What you should do:
Each line below with the word "True" needs to be copied.

Data entries:
== == ==

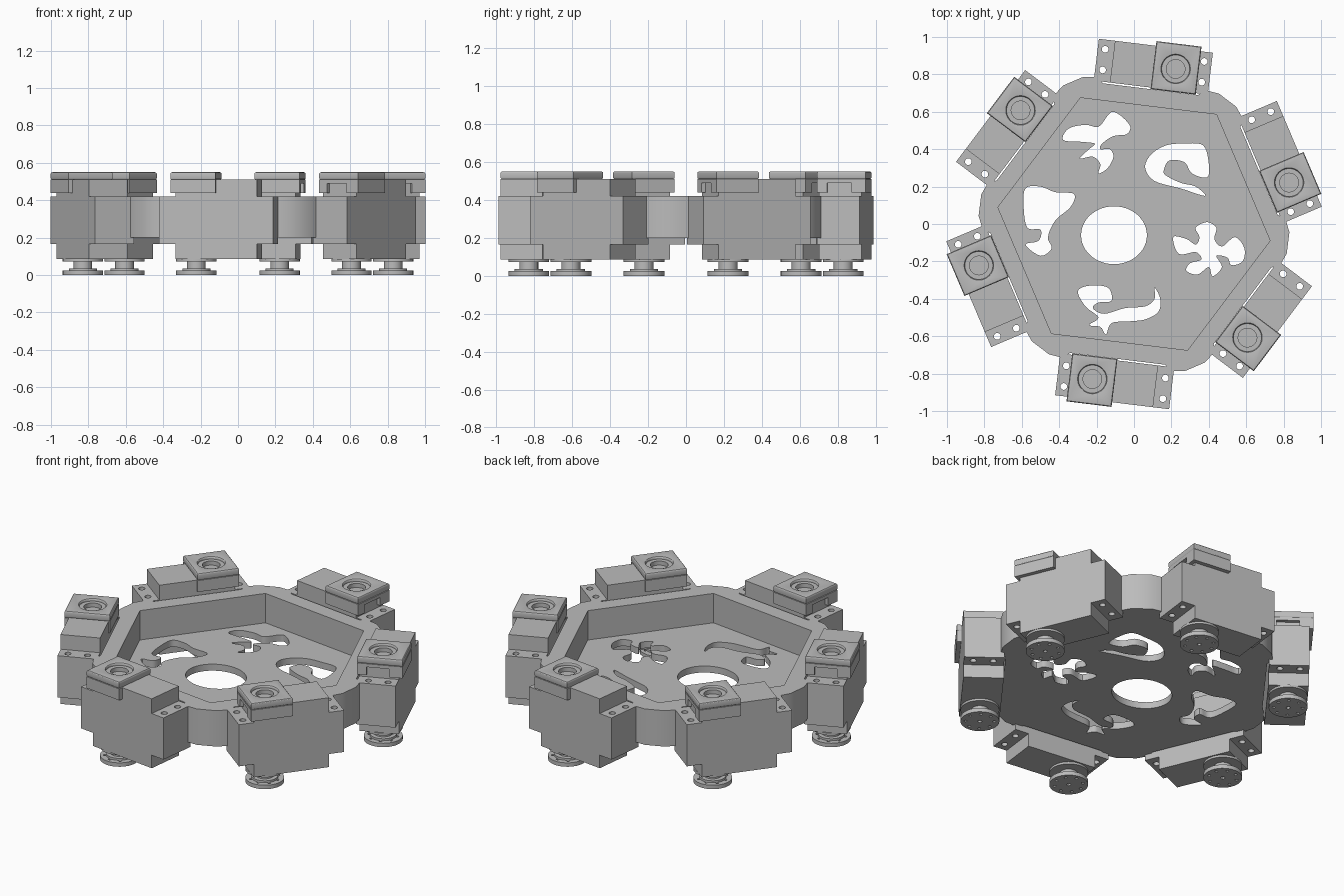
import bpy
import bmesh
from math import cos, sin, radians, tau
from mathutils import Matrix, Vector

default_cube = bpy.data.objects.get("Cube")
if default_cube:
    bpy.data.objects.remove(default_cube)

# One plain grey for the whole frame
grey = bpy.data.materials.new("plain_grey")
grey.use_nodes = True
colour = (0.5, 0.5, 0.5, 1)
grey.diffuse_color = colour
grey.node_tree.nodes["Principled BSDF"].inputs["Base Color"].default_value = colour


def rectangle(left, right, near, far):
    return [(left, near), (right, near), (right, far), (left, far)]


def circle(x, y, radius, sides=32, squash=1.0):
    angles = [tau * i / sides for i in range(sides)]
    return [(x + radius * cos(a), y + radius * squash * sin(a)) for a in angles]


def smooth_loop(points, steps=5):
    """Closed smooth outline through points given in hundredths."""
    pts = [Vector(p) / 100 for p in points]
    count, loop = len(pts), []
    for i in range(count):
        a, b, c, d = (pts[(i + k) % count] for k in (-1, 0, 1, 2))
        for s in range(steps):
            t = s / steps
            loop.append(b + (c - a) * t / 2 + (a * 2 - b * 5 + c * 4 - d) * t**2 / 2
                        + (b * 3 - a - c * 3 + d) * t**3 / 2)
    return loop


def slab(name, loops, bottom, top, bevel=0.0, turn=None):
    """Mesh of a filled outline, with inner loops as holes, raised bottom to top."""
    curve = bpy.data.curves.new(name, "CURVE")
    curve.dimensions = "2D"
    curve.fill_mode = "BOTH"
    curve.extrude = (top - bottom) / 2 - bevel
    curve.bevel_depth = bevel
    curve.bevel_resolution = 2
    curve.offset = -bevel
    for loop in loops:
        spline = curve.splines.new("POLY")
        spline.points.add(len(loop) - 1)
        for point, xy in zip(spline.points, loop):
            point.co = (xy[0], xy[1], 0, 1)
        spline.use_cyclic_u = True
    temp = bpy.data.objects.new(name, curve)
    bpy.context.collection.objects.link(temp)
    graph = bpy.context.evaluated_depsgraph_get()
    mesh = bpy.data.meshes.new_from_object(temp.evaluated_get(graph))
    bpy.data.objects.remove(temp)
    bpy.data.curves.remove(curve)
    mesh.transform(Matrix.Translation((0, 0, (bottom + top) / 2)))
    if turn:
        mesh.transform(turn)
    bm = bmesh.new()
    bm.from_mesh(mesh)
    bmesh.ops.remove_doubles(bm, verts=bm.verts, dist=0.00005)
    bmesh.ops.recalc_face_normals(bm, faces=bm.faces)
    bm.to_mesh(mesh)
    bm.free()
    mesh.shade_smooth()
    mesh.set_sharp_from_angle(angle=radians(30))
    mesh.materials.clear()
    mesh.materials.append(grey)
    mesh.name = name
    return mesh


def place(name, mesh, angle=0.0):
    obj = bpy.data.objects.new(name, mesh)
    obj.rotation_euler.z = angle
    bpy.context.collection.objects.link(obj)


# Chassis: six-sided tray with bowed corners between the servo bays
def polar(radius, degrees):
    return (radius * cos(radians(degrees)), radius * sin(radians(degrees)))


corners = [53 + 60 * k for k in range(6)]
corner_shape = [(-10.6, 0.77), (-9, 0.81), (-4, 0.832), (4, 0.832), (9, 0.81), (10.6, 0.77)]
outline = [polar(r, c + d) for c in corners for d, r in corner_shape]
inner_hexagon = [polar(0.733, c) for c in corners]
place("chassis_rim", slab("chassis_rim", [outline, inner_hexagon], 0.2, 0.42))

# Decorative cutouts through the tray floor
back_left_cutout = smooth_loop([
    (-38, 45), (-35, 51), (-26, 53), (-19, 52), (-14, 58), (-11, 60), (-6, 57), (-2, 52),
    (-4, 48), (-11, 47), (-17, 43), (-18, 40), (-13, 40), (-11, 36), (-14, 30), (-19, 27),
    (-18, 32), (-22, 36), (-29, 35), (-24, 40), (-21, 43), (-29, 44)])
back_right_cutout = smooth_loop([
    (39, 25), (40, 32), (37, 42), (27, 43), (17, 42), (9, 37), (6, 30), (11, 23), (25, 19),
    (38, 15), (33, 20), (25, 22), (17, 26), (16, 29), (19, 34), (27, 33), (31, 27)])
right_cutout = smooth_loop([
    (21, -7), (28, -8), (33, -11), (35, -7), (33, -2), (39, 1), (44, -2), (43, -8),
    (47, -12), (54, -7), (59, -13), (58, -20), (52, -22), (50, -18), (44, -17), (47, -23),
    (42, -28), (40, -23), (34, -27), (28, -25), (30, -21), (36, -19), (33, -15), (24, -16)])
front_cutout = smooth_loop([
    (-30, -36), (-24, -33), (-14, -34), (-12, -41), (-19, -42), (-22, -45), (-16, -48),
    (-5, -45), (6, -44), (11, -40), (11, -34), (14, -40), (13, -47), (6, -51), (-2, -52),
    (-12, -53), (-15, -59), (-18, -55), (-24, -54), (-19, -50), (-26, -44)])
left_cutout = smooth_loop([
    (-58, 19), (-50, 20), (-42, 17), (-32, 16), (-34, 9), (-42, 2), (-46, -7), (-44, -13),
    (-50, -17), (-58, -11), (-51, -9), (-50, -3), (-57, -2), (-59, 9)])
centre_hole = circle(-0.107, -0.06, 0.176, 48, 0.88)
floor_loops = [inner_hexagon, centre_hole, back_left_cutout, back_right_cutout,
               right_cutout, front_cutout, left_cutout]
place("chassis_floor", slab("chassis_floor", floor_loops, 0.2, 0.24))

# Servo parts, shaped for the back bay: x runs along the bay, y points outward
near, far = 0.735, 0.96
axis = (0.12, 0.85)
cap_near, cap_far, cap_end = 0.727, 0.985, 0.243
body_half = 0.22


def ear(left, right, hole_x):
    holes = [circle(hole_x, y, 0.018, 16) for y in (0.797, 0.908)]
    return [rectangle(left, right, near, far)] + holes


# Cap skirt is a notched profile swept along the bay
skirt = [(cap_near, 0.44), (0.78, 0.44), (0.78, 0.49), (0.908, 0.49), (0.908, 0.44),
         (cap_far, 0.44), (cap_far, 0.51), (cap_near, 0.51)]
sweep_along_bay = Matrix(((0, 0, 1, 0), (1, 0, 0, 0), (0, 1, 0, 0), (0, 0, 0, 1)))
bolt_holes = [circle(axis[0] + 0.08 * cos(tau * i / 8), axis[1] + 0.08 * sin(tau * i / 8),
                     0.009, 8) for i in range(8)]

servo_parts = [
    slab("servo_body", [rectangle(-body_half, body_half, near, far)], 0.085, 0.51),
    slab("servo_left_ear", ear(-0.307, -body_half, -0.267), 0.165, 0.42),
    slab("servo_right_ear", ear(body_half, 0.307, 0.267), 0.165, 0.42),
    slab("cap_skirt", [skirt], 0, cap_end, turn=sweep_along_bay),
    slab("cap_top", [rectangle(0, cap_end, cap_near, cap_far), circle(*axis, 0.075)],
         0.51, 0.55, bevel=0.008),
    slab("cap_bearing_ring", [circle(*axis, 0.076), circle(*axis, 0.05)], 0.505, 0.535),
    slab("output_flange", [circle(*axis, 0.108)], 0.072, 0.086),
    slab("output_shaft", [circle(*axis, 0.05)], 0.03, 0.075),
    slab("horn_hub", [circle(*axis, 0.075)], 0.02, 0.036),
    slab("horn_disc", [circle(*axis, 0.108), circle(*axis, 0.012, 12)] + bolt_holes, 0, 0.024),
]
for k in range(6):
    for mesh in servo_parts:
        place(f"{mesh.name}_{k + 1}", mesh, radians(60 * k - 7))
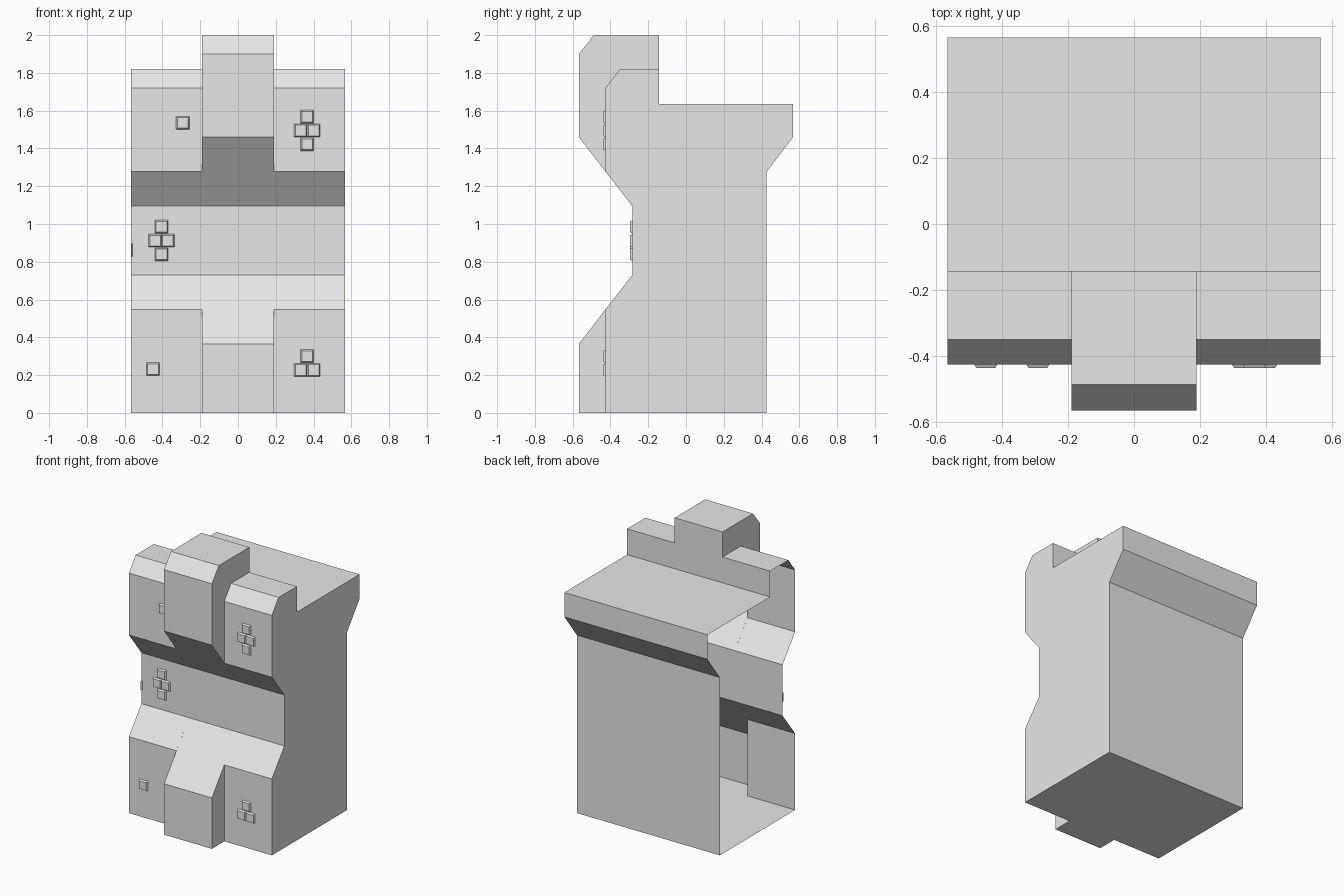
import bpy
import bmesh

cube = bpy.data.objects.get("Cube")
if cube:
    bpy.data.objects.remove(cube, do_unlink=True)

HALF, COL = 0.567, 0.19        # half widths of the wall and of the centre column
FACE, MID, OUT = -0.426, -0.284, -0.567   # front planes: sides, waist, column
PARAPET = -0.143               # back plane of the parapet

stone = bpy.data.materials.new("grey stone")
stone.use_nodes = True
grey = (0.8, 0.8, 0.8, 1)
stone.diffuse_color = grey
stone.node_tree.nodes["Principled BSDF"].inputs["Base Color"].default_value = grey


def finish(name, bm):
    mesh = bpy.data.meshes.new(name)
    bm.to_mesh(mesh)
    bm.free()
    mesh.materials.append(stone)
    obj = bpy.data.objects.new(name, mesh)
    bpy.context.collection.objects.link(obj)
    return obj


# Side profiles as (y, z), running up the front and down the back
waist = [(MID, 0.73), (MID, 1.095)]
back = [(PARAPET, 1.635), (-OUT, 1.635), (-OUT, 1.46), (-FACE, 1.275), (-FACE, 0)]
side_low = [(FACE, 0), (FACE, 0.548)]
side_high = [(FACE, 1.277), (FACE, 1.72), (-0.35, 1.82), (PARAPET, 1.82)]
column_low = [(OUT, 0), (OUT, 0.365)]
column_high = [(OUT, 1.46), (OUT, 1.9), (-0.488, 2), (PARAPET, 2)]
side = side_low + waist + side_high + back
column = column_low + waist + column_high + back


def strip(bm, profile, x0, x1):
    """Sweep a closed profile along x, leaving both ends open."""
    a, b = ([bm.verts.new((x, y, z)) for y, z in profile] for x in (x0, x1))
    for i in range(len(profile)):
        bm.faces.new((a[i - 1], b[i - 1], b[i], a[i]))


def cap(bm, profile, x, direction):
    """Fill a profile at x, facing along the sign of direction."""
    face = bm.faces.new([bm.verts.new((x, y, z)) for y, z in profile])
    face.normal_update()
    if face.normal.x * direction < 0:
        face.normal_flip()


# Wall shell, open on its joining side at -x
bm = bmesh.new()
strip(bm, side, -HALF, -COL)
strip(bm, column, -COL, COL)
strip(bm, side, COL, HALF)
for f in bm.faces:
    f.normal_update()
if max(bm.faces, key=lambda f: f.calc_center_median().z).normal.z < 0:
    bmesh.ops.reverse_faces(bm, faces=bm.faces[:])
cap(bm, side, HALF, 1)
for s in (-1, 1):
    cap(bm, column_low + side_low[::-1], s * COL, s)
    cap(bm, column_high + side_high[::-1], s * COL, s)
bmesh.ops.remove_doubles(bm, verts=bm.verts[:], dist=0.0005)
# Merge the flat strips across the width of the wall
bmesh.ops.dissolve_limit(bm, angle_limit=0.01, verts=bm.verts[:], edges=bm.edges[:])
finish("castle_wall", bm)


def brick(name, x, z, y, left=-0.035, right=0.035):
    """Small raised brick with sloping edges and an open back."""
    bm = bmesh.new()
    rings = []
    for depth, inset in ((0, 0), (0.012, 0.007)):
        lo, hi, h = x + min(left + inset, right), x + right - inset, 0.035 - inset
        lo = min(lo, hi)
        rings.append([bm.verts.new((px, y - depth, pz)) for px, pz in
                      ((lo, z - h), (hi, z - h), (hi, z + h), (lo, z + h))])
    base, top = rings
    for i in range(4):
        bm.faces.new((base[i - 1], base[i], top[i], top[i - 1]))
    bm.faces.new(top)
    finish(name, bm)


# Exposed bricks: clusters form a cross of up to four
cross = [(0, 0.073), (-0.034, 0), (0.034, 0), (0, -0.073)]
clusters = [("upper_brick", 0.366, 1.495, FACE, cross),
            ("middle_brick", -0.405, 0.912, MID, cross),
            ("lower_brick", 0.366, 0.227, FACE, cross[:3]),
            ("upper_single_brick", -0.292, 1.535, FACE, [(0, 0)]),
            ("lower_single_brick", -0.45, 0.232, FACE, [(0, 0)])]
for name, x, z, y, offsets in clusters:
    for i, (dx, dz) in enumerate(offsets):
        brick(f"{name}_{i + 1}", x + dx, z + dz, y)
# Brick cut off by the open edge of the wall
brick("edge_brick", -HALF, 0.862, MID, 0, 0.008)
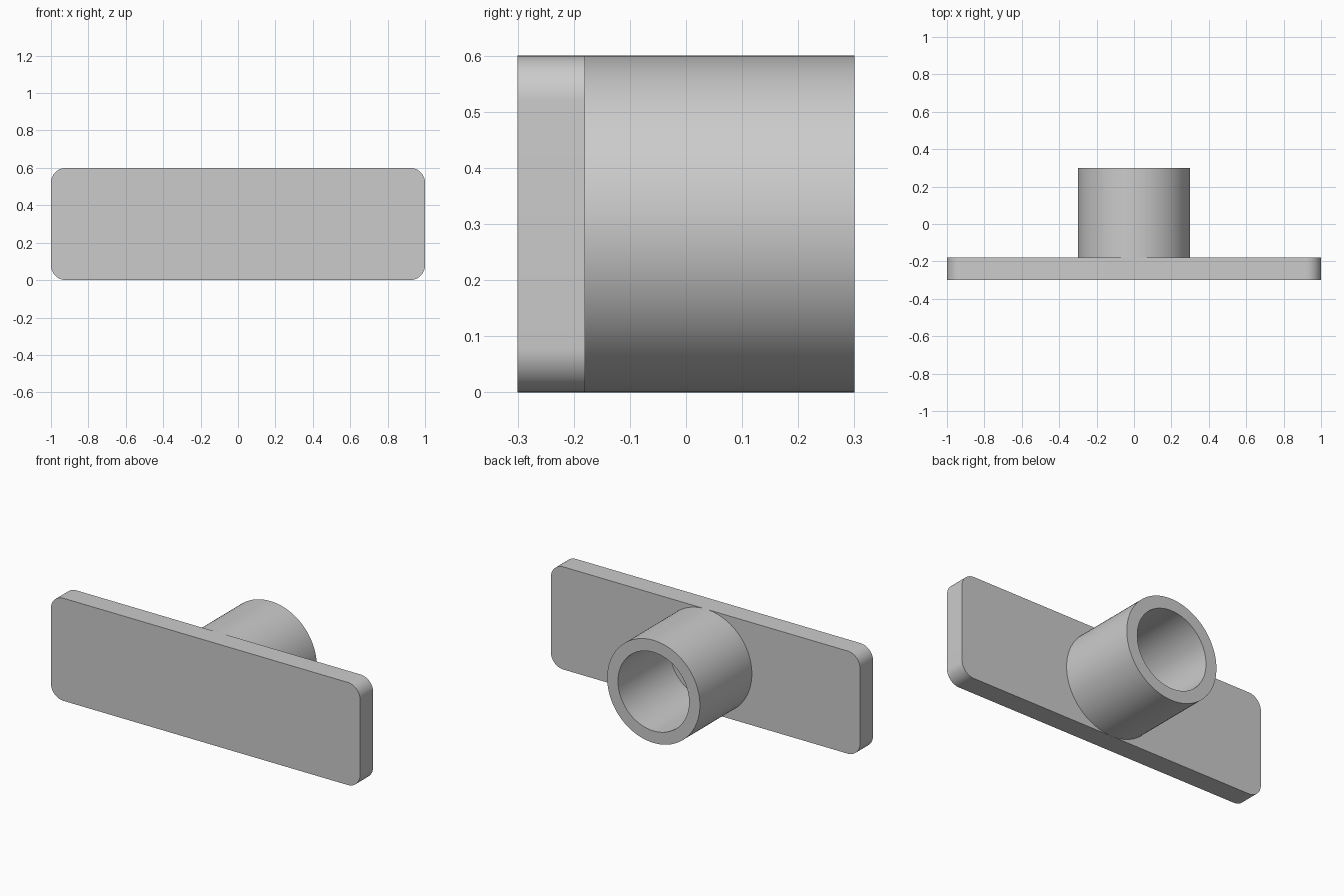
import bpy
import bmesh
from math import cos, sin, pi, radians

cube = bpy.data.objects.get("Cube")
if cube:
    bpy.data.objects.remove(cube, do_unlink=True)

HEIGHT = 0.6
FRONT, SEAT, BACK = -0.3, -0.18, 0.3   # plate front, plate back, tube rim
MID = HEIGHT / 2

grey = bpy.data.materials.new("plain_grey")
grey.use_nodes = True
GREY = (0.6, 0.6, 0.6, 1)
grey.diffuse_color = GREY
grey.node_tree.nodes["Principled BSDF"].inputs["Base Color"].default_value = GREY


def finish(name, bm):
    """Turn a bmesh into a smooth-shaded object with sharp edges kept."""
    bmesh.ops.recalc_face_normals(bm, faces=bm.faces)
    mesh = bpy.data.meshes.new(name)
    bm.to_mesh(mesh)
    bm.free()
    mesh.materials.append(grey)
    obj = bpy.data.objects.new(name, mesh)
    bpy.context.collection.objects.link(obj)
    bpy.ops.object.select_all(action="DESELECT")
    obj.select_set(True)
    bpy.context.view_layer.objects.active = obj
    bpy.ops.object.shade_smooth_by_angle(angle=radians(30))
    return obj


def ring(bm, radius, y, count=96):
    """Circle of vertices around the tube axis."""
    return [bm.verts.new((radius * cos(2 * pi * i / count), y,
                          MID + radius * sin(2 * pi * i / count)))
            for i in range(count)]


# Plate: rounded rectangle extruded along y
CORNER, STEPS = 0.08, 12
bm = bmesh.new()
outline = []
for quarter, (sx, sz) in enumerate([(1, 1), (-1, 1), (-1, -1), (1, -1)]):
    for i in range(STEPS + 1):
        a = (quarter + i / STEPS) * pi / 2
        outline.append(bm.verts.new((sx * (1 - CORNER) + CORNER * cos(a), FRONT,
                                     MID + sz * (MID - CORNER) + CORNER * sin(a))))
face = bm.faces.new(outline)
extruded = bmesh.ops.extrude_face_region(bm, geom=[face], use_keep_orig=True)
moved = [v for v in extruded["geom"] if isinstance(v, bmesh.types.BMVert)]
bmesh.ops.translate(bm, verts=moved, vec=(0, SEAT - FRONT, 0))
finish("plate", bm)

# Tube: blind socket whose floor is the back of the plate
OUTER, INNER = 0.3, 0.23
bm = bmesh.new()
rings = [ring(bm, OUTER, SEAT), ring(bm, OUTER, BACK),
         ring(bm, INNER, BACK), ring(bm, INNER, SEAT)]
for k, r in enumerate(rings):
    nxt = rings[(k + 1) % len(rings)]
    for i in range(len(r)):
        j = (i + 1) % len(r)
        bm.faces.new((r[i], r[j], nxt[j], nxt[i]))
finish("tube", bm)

== == ==

Written solution:
grey.use_nodes = True
        spline.use_cyclic_u = True
    bpy.data.objects.remove(cube, do_unlink=True)
stone.use_nodes = True
    bpy.data.objects.remove(cube, do_unlink=True)
grey.use_nodes = True
    obj.select_set(True)
extruded = bmesh.ops.extrude_face_region(bm, geom=[face], use_keep_orig=True)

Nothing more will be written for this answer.